[As to affirmative defenses, we] share [other] courts’ concern for the well-being of children caught in intra-familial disputes, a concern that was not as prominent an issue in 1607, when only a male parent could bring this cause of action. The fear that this cause of action would be used as a means of escalating intra-familial warfare can be largely disposed of by barring the use of this tort between parents, as other state courts have done. The West Virginia high court put this well in Kessel:

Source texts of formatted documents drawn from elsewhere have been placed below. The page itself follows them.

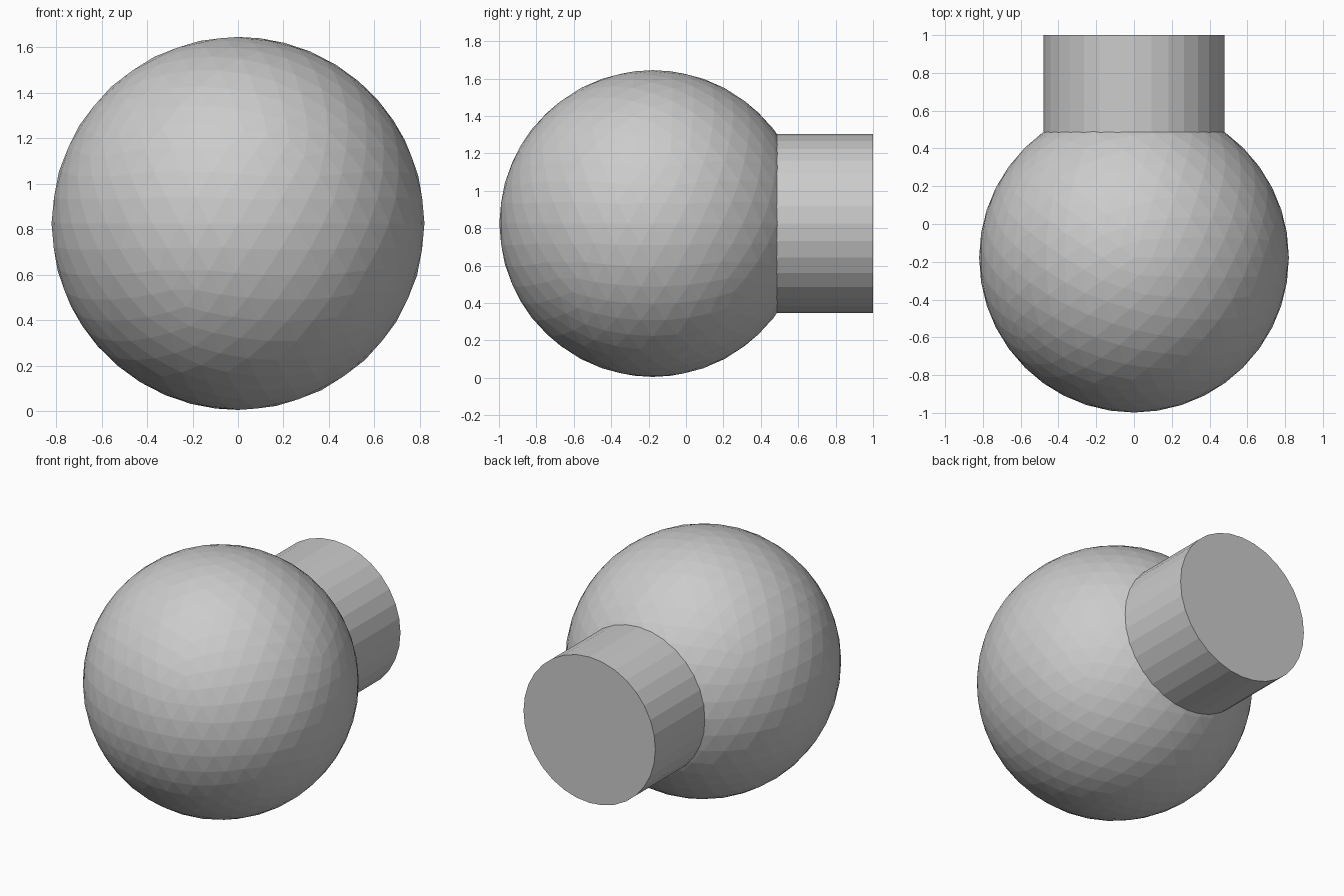
import bpy
from math import pi

if "Cube" in bpy.data.objects:
    bpy.data.objects.remove(bpy.data.objects["Cube"])

R = 0.82          # globe radius
CY, CZ = -0.178, 0.825

# Faceted globe
bpy.ops.mesh.primitive_ico_sphere_add(subdivisions=4, radius=R, location=(0, CY, CZ))
bpy.context.object.name = "globe"

# Round neck, pointing backwards and sunk slightly into the globe
y0, y1 = 0.42, 1.0
bpy.ops.mesh.primitive_cylinder_add(vertices=32, radius=0.478, depth=y1 - y0,
                                    location=(0, (y0 + y1) / 2, CZ),
                                    rotation=(pi / 2, 0, 0))
bpy.context.object.name = "neck"
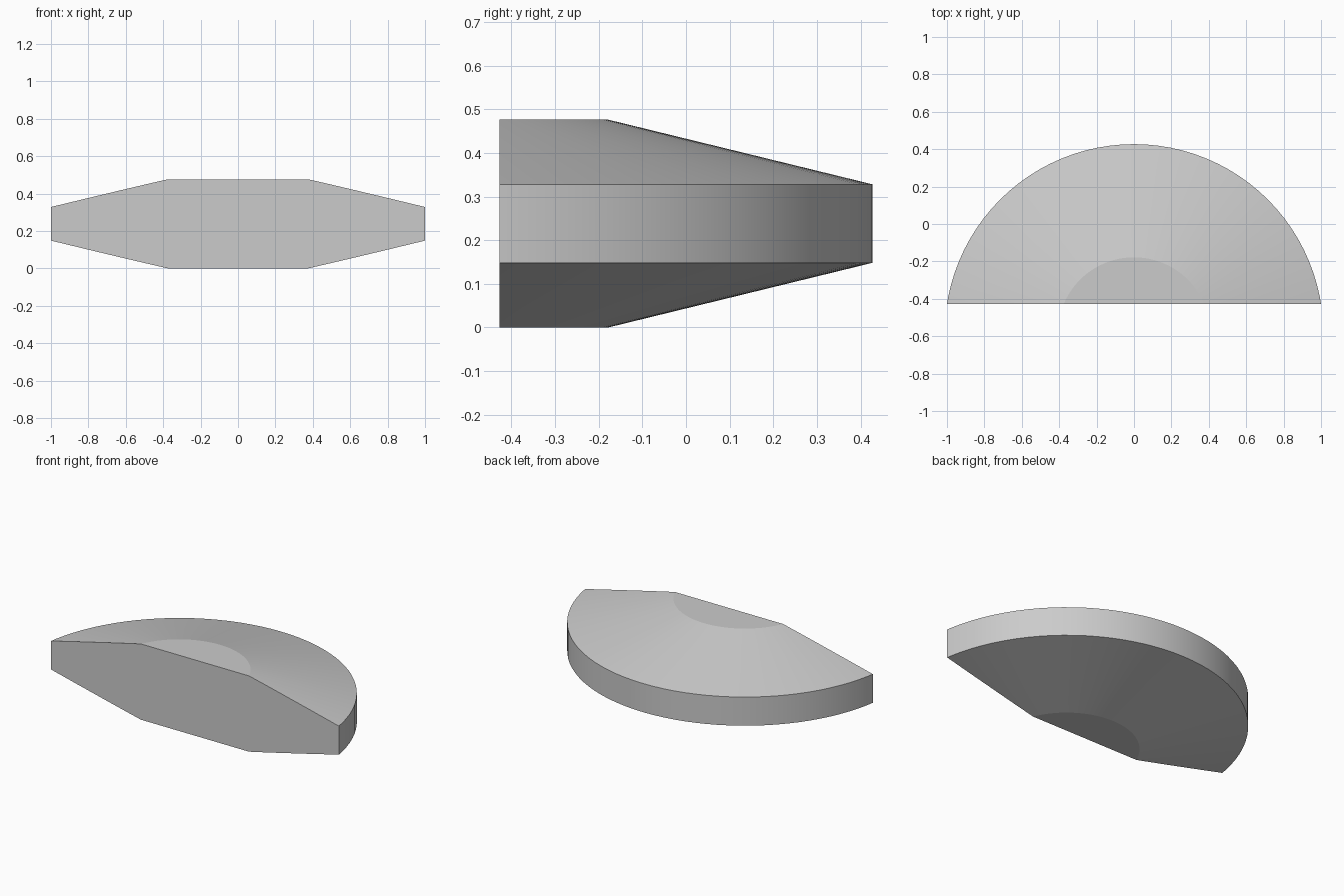
import bpy, bmesh, math
from mathutils import Matrix, Vector

cube = bpy.data.objects.get("Cube")
if cube:
    bpy.data.objects.remove(cube, do_unlink=True)

FRONT = -0.427                 # flat front plane
OUTER, INNER = 1.0125, 0.4075  # rim radius and flat cap radius
CENTRE = 0.427 - OUTER         # axis of the lathe, just ahead of the front plane
HEIGHT, RIM = 0.476, 0.18
SEGMENTS = 96

grey = bpy.data.materials.new("light grey")
grey.use_nodes = True
colour = (0.6, 0.6, 0.6, 1)
grey.diffuse_color = colour
grey.node_tree.nodes["Principled BSDF"].inputs["Base Color"].default_value = colour

# Full bevelled disc: a straight rim with a shallow cone on each side
bm = bmesh.new()


def frustum(r_low, r_high, z_low, z_high):
    bmesh.ops.create_cone(
        bm, segments=SEGMENTS, cap_ends=False,
        radius1=r_low, radius2=r_high, depth=z_high - z_low,
        matrix=Matrix.Translation((0, CENTRE, (z_low + z_high) / 2)))


low, high = (HEIGHT - RIM) / 2, (HEIGHT + RIM) / 2
frustum(INNER, OUTER, 0, low)
frustum(OUTER, OUTER, low, high)
frustum(OUTER, INNER, high, HEIGHT)
bmesh.ops.remove_doubles(bm, verts=bm.verts, dist=0.0005)

# Flat caps above and below
bmesh.ops.holes_fill(bm, edges=[e for e in bm.edges if e.is_boundary], sides=0)

# Slice off the front and close the cut
cut = bmesh.ops.bisect_plane(
    bm, geom=bm.verts[:] + bm.edges[:] + bm.faces[:], dist=0.00001,
    plane_co=Vector((0, FRONT, 0)), plane_no=Vector((0, -1, 0)), clear_outer=True)
bmesh.ops.holes_fill(bm, edges=[e for e in bm.edges if e.is_boundary], sides=0)
bmesh.ops.recalc_face_normals(bm, faces=bm.faces)

mesh = bpy.data.meshes.new("half_disc")
bm.to_mesh(mesh)
bm.free()
mesh.materials.append(grey)
half_disc = bpy.data.objects.new("half_disc", mesh)
bpy.context.collection.objects.link(half_disc)

# Smooth around the curve, crisp at the cap and rim creases
bpy.ops.object.select_all(action='DESELECT')
half_disc.select_set(True)
bpy.context.view_layer.objects.active = half_disc
bpy.ops.object.shade_smooth_by_angle(angle=math.radians(10))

[W]e hold that a parent cannot charge his/her child’s other parent with tortious interference with parental or custodial relationship if both parents have equal rights, or substantially equal rights (as in the case of a nonmarital child where the putative biological father seeks to establish a meaningful parent-child relationship with his child and, until such a relationship has been commenced, does not have rights identical to those of the child’s biological mother), to establish or maintain a parental or custodial relationship with their child. In other words, when no judicial award of custody has been made to either parent, thereby causing the parents’ parental and custodial rights to be equal, no cause of action for tortious interference can be maintained by one parent against the other parent. Likewise, where no judicial decree has been entered awarding custody of a nonmarital child to one or the other of the child’s biological parents, the complaining biological parent cannot assert a claim of tortious interference with parental or custodial relationship against the other biological parent.
... Additionally, in the interest of the child, we note with approval the affirmative defense of justification as set forth in Kessel, wherein the court held that a party should not be held liable if he or she

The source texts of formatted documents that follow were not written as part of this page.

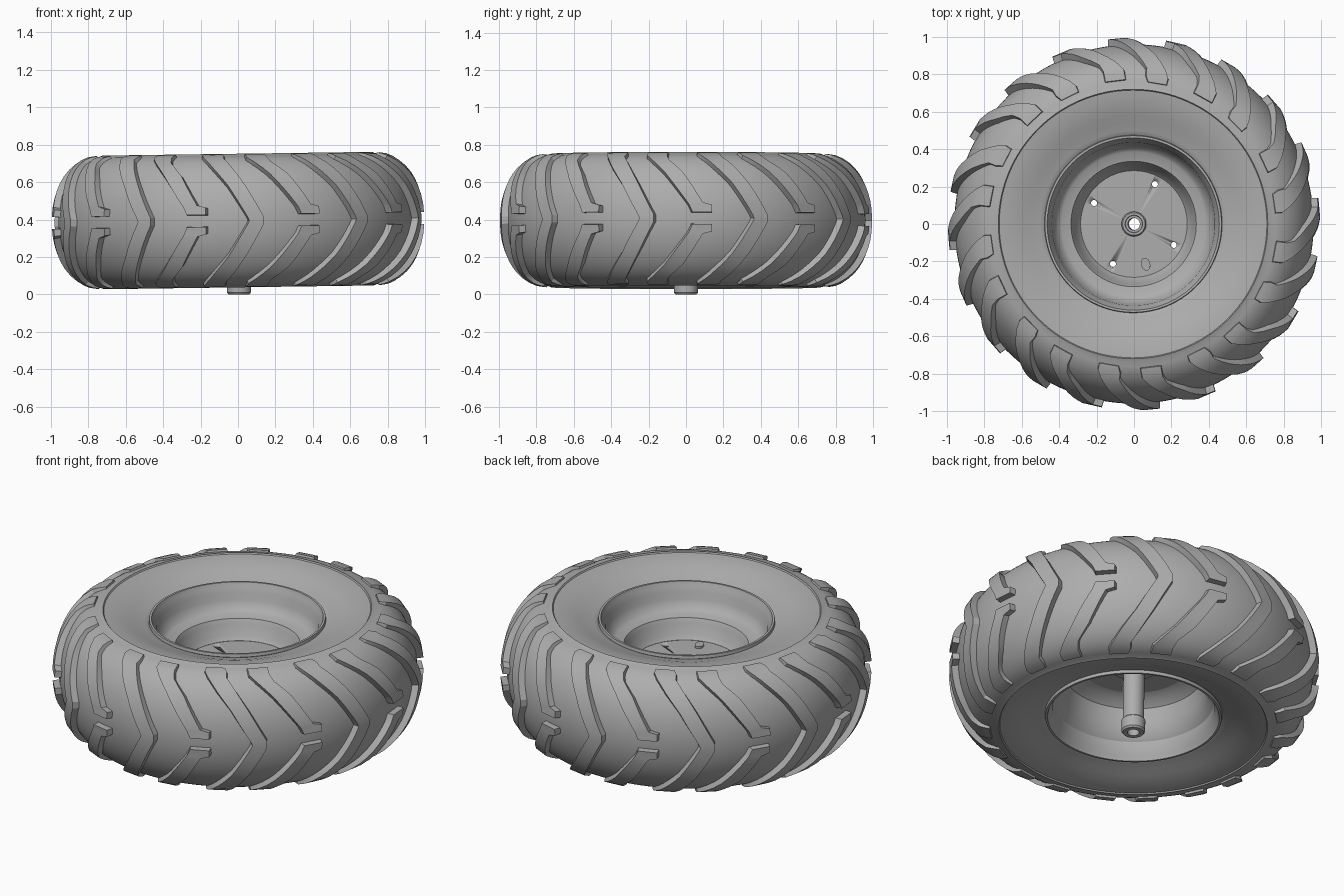
import bpy, bmesh
from math import sin, cos, radians, pi
from mathutils import Matrix, Vector

if "Cube" in bpy.data.objects:
    bpy.data.objects.remove(bpy.data.objects["Cube"], do_unlink=True)

GREY = (0.42, 0.42, 0.42, 1)
mat = bpy.data.materials.new("plain grey")
mat.use_nodes = True
mat.diffuse_color = GREY
mat.node_tree.nodes["Principled BSDF"].inputs["Base Color"].default_value = GREY

# The wheel lies flat with a very slight lean
POSE = Matrix.Translation((0, 0, 0.395)) @ Matrix.Rotation(radians(-0.8), 4, 'Y')


def finish(name, bm, angle=30):
    bmesh.ops.recalc_face_normals(bm, faces=bm.faces)
    me = bpy.data.meshes.new(name)
    bm.to_mesh(me)
    bm.free()
    me.materials.append(mat)
    ob = bpy.data.objects.new(name, me)
    bpy.context.collection.objects.link(ob)
    ob.matrix_world = POSE
    bpy.ops.object.select_all(action='DESELECT')
    ob.select_set(True)
    bpy.context.view_layer.objects.active = ob
    bpy.ops.object.shade_smooth_by_angle(angle=radians(angle))
    return ob


def lathe(name, profile, segs=96, angle=30):
    """Spin a closed (radius, height) profile about the axle."""
    bm = bmesh.new()
    rings = [[bm.verts.new((r * cos(2 * pi * i / segs), r * sin(2 * pi * i / segs), z))
              for i in range(segs)] for r, z in profile]
    for a, b in zip(rings, rings[1:] + rings[:1]):
        for i in range(segs):
            j = (i + 1) % segs
            bm.faces.new((a[i], a[j], b[j], b[i]))
    return finish(name, bm, angle)


# Tyre carcass: elliptical tread and dished sidewalls
SHOULDER, BULGE, HALF = 0.72, 0.24, 0.35
side = [(0.44, 0.25), (0.475, 0.285), (0.50, 0.292), (0.54, 0.305), (0.58, 0.32),
        (0.63, 0.336), (0.68, 0.346), (0.715, 0.35), (0.72, 0.357)]
tread = [(SHOULDER + BULGE * cos(radians(t)), HALF * sin(radians(t)))
         for t in range(85, -86, -5)]
lathe("tyre", side + tread + [(r, -z) for r, z in reversed(side)], 120)


# Tread lugs
def on_tread(t, az, lift):
    t, az = radians(t), radians(az)
    n = Vector((HALF * cos(t), BULGE * sin(t))).normalized() * lift
    r, z = SHOULDER + BULGE * cos(t) + n.x, HALF * sin(t) + n.y
    return (r * cos(az), r * sin(az), z)


def add_lug(bm, stations, az0):
    """Ribbon block through stations of (latitude, trailing edge, leading edge)."""
    dense = []
    for a, b in zip(stations, stations[1:]):
        n = max(1, round(abs(b[0] - a[0]) / 7))
        dense += [[p + (q - p) * k / n for p, q in zip(a, b)] for k in range(n)]
    dense.append(stations[-1])
    rows = []
    for t, lo, hi in dense:
        h = 0.036 - 0.026 * (abs(t) / 80) ** 3
        rows.append([bm.verts.new(on_tread(t, az0 + az, lift)) for az, lift in
                     ((lo - 0.5, -0.015), (lo, h), (hi, h), (hi + 0.5, -0.015))])
    for a, b in zip(rows, rows[1:]):
        for i in range(4):
            j = (i + 1) % 4
            bm.faces.new((a[i], a[j], b[j], b[i]))
    bm.faces.new(rows[0])
    bm.faces.new(rows[-1])


half_long = [(0, -4.5, 0), (3, -5, 0), (30, -11, -5.5), (48, -16, -9.5),
             (64, -20, -13), (72, -21.5, -13), (80, -21.5, -14)]
long_lug = [(-t, lo, hi) for t, lo, hi in reversed(half_long[1:])] + half_long
short_lug = [(5, -6, 0), (11, -7, 0), (13, -7.5, -2.8), (41, -15, -9),
             (57, -20, -14), (66, -22.5, -15), (78, -23, -15)]

bm = bmesh.new()
for k in range(10):
    add_lug(bm, long_lug, -82 + 36 * k)
finish("chevron_lugs", bm, 25)

bm = bmesh.new()
for k in range(10):
    for s in (1, -1):
        add_lug(bm, [(s * t, lo, hi) for t, lo, hi in short_lug], -100 + 36 * k)
finish("short_lugs", bm, 25)

# Stepped rim: outer face, then inner cavity
rim_top = [(0.455, 0.25), (0.475, 0.285), (0.472, 0.302), (0.46, 0.302), (0.452, 0.28),
           (0.435, 0.25), (0.43, 0.21), (0.402, 0.165), (0.385, 0.155), (0.335, 0.145),
           (0.322, 0.12), (0.305, 0.06), (0.285, 0.036)]
rim_bottom = [(0.285, 0.02), (0.33, 0.005), (0.37, -0.03), (0.385, -0.1), (0.40, -0.165),
              (0.43, -0.2), (0.435, -0.25), (0.452, -0.28), (0.46, -0.302),
              (0.472, -0.302), (0.475, -0.285), (0.455, -0.25)]
lathe("rim", rim_top + rim_bottom)

# Centre disc with four bolt holes
disc = lathe("wheel_disc", [(0.04, 0.035), (0.29, 0.035), (0.29, 0.02), (0.04, 0.02)])
bm = bmesh.new()
for k in range(4):
    spot = Matrix.Rotation(pi / 2 * k, 4, 'Z') @ Vector((0.112, 0.213, 0.03))
    bmesh.ops.create_cone(bm, cap_ends=True, segments=20, radius1=0.016, radius2=0.016,
                          depth=0.1, matrix=Matrix.Translation(spot))
cutter = finish("hole_cutter", bm)
cut = disc.modifiers.new("holes", 'BOOLEAN')
cut.object = cutter
cut.solver = 'EXACT'
bpy.context.view_layer.objects.active = disc
bpy.ops.object.modifier_move_to_index(modifier=cut.name, index=0)
bpy.ops.object.modifier_apply(modifier=cut.name)
bpy.data.objects.remove(cutter, do_unlink=True)

# Valve stem leaning out of the disc
bm = bmesh.new()
bmesh.ops.create_cone(bm, cap_ends=True, segments=20, radius1=0.024, radius2=0.024, depth=0.03,
                      matrix=Matrix.Translation((0.063, -0.215, 0.032))
                      @ Matrix.Rotation(radians(15), 4, 'Z')
                      @ Matrix.Diagonal((1, 1.45, 1, 1)))
finish("valve_stem", bm)

# Hollow axle hub with flange and end collar
lathe("axle_hub", [(0.032, 0.05), (0.045, 0.05), (0.047, 0.06), (0.06, 0.06), (0.066, 0.052),
                   (0.066, 0.03), (0.13, 0.03), (0.13, 0.008), (0.066, 0.008), (0.057, 0.0),
                   (0.057, -0.315), (0.064, -0.322), (0.064, -0.385), (0.056, -0.395),
                   (0.032, -0.395)], 48)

possessed a reasonable, good faith belief that interference with the parent’s parental or custodial relationship was necessary to protect the child from physical, mental, or emotional harm[; or] possessed a reasonable, good faith belief that the interference was proper (i.e., no notice or knowledge of an original or superseding judicial decree awarding parental or custodial rights to complaining parent); or reasonably and in good faith believed that the complaining parent did not have a right to establish or maintain a parental or custodial relationship with the minor child (i.e., mistake as to identity of child’s biological parents where paternity has not yet been formally established).
We do not cite these as an exhaustive list of available defenses, but rather note them due to their particular importance, so that our explicit recognition of this tort does not promote unnecessary intra-familial litigation or deter an individual from acting when he or she holds a good-faith belief that a child is in danger.